** Brief **
Every line of the entries below from the one containing "for a in (2" to the one containing "# Shower head: recessed", both ends included, must be written out exactly. No other line belongs in the answer.

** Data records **
§ §

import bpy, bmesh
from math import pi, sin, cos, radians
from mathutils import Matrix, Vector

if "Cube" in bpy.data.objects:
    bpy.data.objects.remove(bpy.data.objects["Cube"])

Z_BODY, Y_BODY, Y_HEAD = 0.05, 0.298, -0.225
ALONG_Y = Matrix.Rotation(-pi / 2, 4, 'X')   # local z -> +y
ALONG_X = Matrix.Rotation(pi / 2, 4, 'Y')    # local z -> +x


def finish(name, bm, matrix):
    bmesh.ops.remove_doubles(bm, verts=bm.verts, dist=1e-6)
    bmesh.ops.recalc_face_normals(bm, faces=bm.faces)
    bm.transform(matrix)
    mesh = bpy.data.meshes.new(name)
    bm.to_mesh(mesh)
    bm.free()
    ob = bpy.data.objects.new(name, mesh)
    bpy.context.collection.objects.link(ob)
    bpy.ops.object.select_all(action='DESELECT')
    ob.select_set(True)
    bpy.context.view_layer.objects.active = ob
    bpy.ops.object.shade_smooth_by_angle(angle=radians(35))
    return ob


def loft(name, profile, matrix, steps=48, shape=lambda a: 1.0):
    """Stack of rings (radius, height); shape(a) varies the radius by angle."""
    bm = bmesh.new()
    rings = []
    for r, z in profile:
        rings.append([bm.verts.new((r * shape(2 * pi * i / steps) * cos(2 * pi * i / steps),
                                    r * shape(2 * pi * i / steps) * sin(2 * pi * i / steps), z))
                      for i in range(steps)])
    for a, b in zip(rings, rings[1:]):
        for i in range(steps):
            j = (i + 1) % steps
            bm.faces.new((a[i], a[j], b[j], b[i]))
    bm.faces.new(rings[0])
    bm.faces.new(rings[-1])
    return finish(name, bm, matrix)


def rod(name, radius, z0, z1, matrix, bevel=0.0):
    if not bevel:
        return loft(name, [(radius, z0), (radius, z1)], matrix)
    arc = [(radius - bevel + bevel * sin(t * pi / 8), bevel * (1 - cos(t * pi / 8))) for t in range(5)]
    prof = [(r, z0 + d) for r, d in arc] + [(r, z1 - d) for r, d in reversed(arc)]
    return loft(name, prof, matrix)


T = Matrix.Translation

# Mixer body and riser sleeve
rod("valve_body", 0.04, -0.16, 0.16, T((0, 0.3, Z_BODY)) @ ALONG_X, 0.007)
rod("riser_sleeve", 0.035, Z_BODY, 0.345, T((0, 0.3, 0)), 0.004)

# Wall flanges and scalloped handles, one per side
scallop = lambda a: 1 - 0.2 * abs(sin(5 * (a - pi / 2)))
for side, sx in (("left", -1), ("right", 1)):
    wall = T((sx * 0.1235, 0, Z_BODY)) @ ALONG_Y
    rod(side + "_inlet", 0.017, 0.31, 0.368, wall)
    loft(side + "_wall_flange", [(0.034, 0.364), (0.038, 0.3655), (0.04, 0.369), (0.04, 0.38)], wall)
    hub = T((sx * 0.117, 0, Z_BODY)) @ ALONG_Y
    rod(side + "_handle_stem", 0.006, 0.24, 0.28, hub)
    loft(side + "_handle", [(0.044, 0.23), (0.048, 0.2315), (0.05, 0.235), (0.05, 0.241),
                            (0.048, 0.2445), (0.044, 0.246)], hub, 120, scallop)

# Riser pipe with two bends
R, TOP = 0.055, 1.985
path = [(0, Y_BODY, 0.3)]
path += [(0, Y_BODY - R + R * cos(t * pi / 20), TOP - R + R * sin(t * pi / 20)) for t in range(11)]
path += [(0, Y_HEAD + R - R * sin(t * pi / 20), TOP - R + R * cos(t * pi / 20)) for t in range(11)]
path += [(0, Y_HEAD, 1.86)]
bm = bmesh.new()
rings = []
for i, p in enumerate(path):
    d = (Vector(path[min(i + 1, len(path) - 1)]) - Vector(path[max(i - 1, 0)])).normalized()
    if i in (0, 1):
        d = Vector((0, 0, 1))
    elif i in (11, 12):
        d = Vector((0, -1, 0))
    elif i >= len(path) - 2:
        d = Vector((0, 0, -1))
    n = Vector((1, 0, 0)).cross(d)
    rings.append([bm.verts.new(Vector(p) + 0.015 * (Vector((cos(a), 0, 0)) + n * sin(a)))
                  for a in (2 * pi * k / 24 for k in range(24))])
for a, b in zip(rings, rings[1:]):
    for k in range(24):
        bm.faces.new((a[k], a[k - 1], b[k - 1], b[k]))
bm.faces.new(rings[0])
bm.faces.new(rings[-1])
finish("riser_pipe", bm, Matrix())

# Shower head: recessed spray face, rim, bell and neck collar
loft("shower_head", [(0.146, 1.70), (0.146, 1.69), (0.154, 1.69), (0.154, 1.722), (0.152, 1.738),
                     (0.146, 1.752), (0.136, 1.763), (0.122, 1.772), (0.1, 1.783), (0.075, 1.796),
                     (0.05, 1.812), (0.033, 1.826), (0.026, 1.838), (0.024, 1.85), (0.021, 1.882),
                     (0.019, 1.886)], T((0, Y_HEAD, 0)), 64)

§ §

** Answer to this exercise **
                  for a in (2 * pi * k / 24 for k in range(24))])
for a, b in zip(rings, rings[1:]):
    for k in range(24):
        bm.faces.new((a[k], a[k - 1], b[k - 1], b[k]))
bm.faces.new(rings[0])
bm.faces.new(rings[-1])
finish("riser_pipe", bm, Matrix())

# Shower head: recessed spray face, rim, bell and neck collar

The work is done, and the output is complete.